Requirement - Write out the entries below once more, exactly, with the pictures left out.

[Saved data entries]
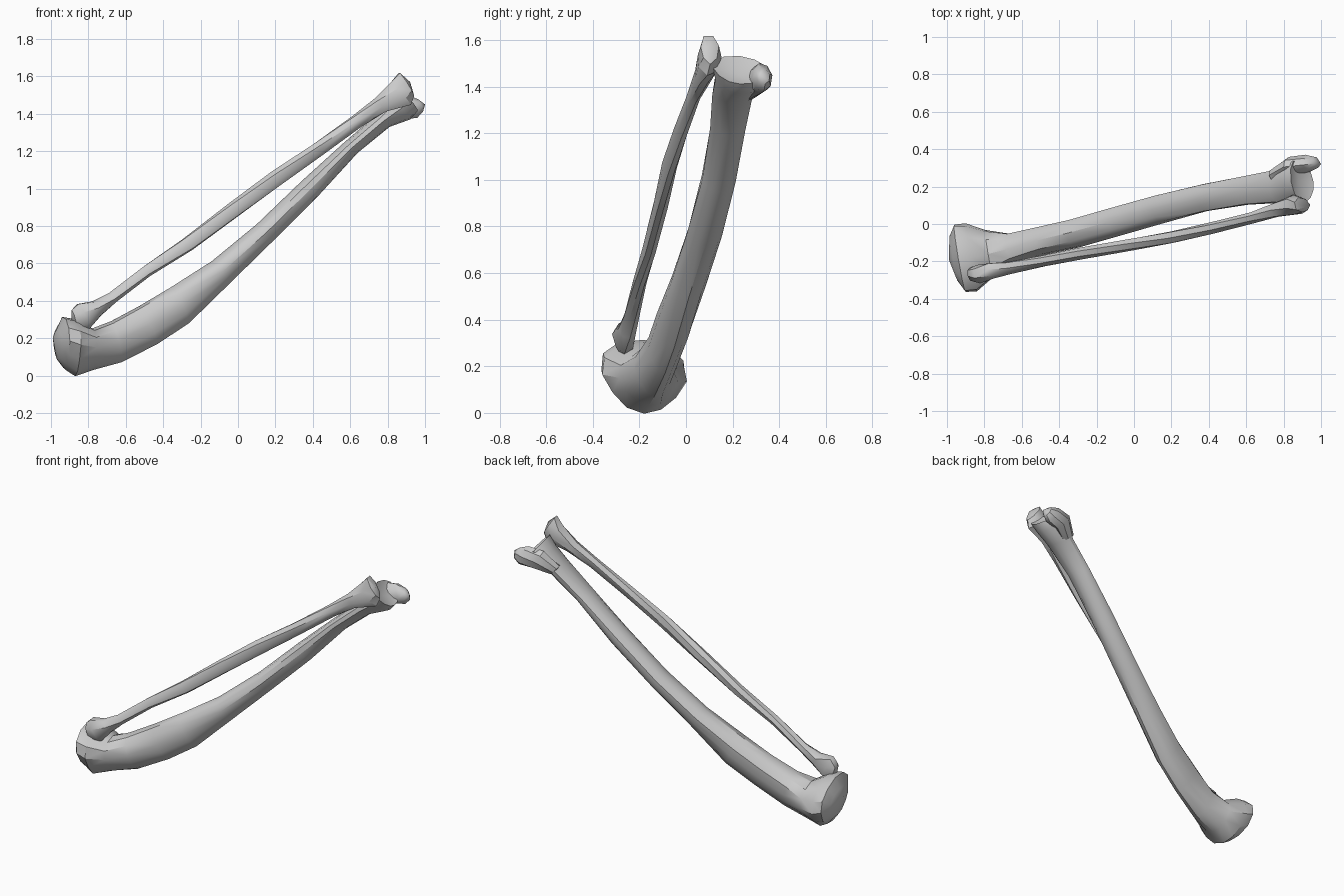
import bpy, bmesh, math, random
from mathutils import Vector

cube = bpy.data.objects.get("Cube")
if cube:
    bpy.data.objects.remove(cube, do_unlink=True)
random.seed(4)

bone = bpy.data.materials.new("bone_grey")
bone.use_nodes = True
bone_colour = (0.6, 0.6, 0.6, 1)
bone.diffuse_color = bone_colour
bone.node_tree.nodes["Principled BSDF"].inputs["Base Color"].default_value = bone_colour

ACROSS = Vector((-0.17, 1, -0.08))   # sideways direction of every ring


def make_bone(name, rings, sides, ridge, twist, rough, tips):
    """Loft rings given as (back x, back z, front x, front z, middle y, half width)."""
    bm = bmesh.new()
    loops = []
    for i, (bx, bz, fx, fz, y, half) in enumerate(rings):
        back, front = Vector((bx, y, bz)), Vector((fx, y, fz))
        middle, depth = (back + front) / 2, (back - front) / 2
        loop = []
        for k in range(sides):
            a = math.tau * k / sides + twist * i
            s, c = math.sin(a), math.cos(a)
            # narrower towards the front ridge
            width = half * c * (1 + ridge * s)
            p = middle + ACROSS * width + depth * s
            p += (p - middle) * random.uniform(-rough, rough)
            loop.append(bm.verts.new(p))
        loops.append(loop)
    for one, two in zip(loops, loops[1:]):
        for k in range(sides):
            n = (k + 1) % sides
            bm.faces.new((one[k], one[n], two[n], two[k]))
    # End caps fan out to a raised or sunken centre
    for loop, tip in zip((loops[0], loops[-1]), tips):
        centre = bm.verts.new(tip)
        for k in range(sides):
            bm.faces.new((loop[k], loop[(k + 1) % sides], centre))
    bmesh.ops.triangulate(bm, faces=[f for f in bm.faces if len(f.verts) > 3])
    bmesh.ops.recalc_face_normals(bm, faces=bm.faces)
    mesh = bpy.data.meshes.new(name)
    bm.to_mesh(mesh)
    bm.free()
    mesh.materials.append(bone)
    obj = bpy.data.objects.new(name, mesh)
    bpy.context.collection.objects.link(obj)
    bpy.ops.object.select_all(action='DESELECT')
    obj.select_set(True)
    bpy.context.view_layer.objects.active = obj
    bpy.ops.object.shade_smooth_by_angle(angle=math.radians(35))
    return obj


# Shin bone: broad knee end, ridged shaft, flared ankle end
make_bone("shin_bone", [
    (-.97, .25, -.96, .08, -.18, .12),
    (-.94, .31, -.92, .03, -.18, .18),
    (-.87, .30, -.87, .00, -.18, .18),
    (-.78, .25, -.77, .03, -.16, .125),
    (-.68, .29, -.62, .07, -.135, .085),
    (-.53, .37, -.43, .17, -.09, .075),
    (-.36, .47, -.26, .28, -.05, .075),
    (-.14, .61, -.05, .49, .01, .075),
    (.10, .81, .18, .71, .08, .075),
    (.34, 1.04, .42, .95, .14, .072),
    (.56, 1.24, .64, 1.19, .18, .075),
    (.72, 1.38, .81, 1.33, .20, .085),
    (.79, 1.47, .92, 1.37, .23, .105),
    (.84, 1.53, .96, 1.41, .23, .11),
], 12, .22, 0, .03, ((-.99, -.19, .2), (.88, .23, 1.45)))

# Inner ankle knob beside the hollow ankle joint
make_bone("inner_ankle_knob", [
    (.72, 1.40, .78, 1.34, .26, .035),
    (.80, 1.49, .88, 1.37, .31, .05),
    (.90, 1.50, .96, 1.38, .325, .045),
    (.96, 1.48, .99, 1.41, .33, .03),
], 8, 0, .1, .04, ((.74, .26, 1.37), (1, .32, 1.45)))

# Calf bone: thin twisted shaft with knobs at both ends
make_bone("calf_bone", [
    (-.89, .35, -.86, .25, -.27, .035),
    (-.86, .39, -.79, .25, -.265, .05),
    (-.78, .40, -.73, .32, -.25, .04),
    (-.69, .44, -.65, .39, -.235, .033),
    (-.51, .58, -.47, .53, -.20, .03),
    (-.30, .73, -.24, .67, -.155, .03),
    (-.05, .92, .02, .86, -.11, .032),
    (.18, 1.09, .23, 1.02, -.07, .032),
    (.40, 1.24, .45, 1.18, -.02, .03),
    (.61, 1.39, .66, 1.33, .035, .03),
    (.73, 1.48, .79, 1.41, .075, .04),
    (.81, 1.57, .92, 1.45, .10, .055),
    (.86, 1.62, .94, 1.50, .10, .04),
], 7, .1, .25, .08, ((-.89, -.27, .3), (.92, .09, 1.57)))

Expected answer -
import bpy, bmesh, math, random
from mathutils import Vector

cube = bpy.data.objects.get("Cube")
if cube:
    bpy.data.objects.remove(cube, do_unlink=True)
random.seed(4)

bone = bpy.data.materials.new("bone_grey")
bone.use_nodes = True
bone_colour = (0.6, 0.6, 0.6, 1)
bone.diffuse_color = bone_colour
bone.node_tree.nodes["Principled BSDF"].inputs["Base Color"].default_value = bone_colour

ACROSS = Vector((-0.17, 1, -0.08))   # sideways direction of every ring


def make_bone(name, rings, sides, ridge, twist, rough, tips):
    """Loft rings given as (back x, back z, front x, front z, middle y, half width)."""
    bm = bmesh.new()
    loops = []
    for i, (bx, bz, fx, fz, y, half) in enumerate(rings):
        back, front = Vector((bx, y, bz)), Vector((fx, y, fz))
        middle, depth = (back + front) / 2, (back - front) / 2
        loop = []
        for k in range(sides):
            a = math.tau * k / sides + twist * i
            s, c = math.sin(a), math.cos(a)
            # narrower towards the front ridge
            width = half * c * (1 + ridge * s)
            p = middle + ACROSS * width + depth * s
            p += (p - middle) * random.uniform(-rough, rough)
            loop.append(bm.verts.new(p))
        loops.append(loop)
    for one, two in zip(loops, loops[1:]):
        for k in range(sides):
            n = (k + 1) % sides
            bm.faces.new((one[k], one[n], two[n], two[k]))
    # End caps fan out to a raised or sunken centre
    for loop, tip in zip((loops[0], loops[-1]), tips):
        centre = bm.verts.new(tip)
        for k in range(sides):
            bm.faces.new((loop[k], loop[(k + 1) % sides], centre))
    bmesh.ops.triangulate(bm, faces=[f for f in bm.faces if len(f.verts) > 3])
    bmesh.ops.recalc_face_normals(bm, faces=bm.faces)
    mesh = bpy.data.meshes.new(name)
    bm.to_mesh(mesh)
    bm.free()
    mesh.materials.append(bone)
    obj = bpy.data.objects.new(name, mesh)
    bpy.context.collection.objects.link(obj)
    bpy.ops.object.select_all(action='DESELECT')
    obj.select_set(True)
    bpy.context.view_layer.objects.active = obj
    bpy.ops.object.shade_smooth_by_angle(angle=math.radians(35))
    return obj


# Shin bone: broad knee end, ridged shaft, flared ankle end
make_bone("shin_bone", [
    (-.97, .25, -.96, .08, -.18, .12),
    (-.94, .31, -.92, .03, -.18, .18),
    (-.87, .30, -.87, .00, -.18, .18),
    (-.78, .25, -.77, .03, -.16, .125),
    (-.68, .29, -.62, .07, -.135, .085),
    (-.53, .37, -.43, .17, -.09, .075),
    (-.36, .47, -.26, .28, -.05, .075),
    (-.14, .61, -.05, .49, .01, .075),
    (.10, .81, .18, .71, .08, .075),
    (.34, 1.04, .42, .95, .14, .072),
    (.56, 1.24, .64, 1.19, .18, .075),
    (.72, 1.38, .81, 1.33, .20, .085),
    (.79, 1.47, .92, 1.37, .23, .105),
    (.84, 1.53, .96, 1.41, .23, .11),
], 12, .22, 0, .03, ((-.99, -.19, .2), (.88, .23, 1.45)))

# Inner ankle knob beside the hollow ankle joint
make_bone("inner_ankle_knob", [
    (.72, 1.40, .78, 1.34, .26, .035),
    (.80, 1.49, .88, 1.37, .31, .05),
    (.90, 1.50, .96, 1.38, .325, .045),
    (.96, 1.48, .99, 1.41, .33, .03),
], 8, 0, .1, .04, ((.74, .26, 1.37), (1, .32, 1.45)))

# Calf bone: thin twisted shaft with knobs at both ends
make_bone("calf_bone", [
    (-.89, .35, -.86, .25, -.27, .035),
    (-.86, .39, -.79, .25, -.265, .05),
    (-.78, .40, -.73, .32, -.25, .04),
    (-.69, .44, -.65, .39, -.235, .033),
    (-.51, .58, -.47, .53, -.20, .03),
    (-.30, .73, -.24, .67, -.155, .03),
    (-.05, .92, .02, .86, -.11, .032),
    (.18, 1.09, .23, 1.02, -.07, .032),
    (.40, 1.24, .45, 1.18, -.02, .03),
    (.61, 1.39, .66, 1.33, .035, .03),
    (.73, 1.48, .79, 1.41, .075, .04),
    (.81, 1.57, .92, 1.45, .10, .055),
    (.86, 1.62, .94, 1.50, .10, .04),
], 7, .1, .25, .08, ((-.89, -.27, .3), (.92, .09, 1.57)))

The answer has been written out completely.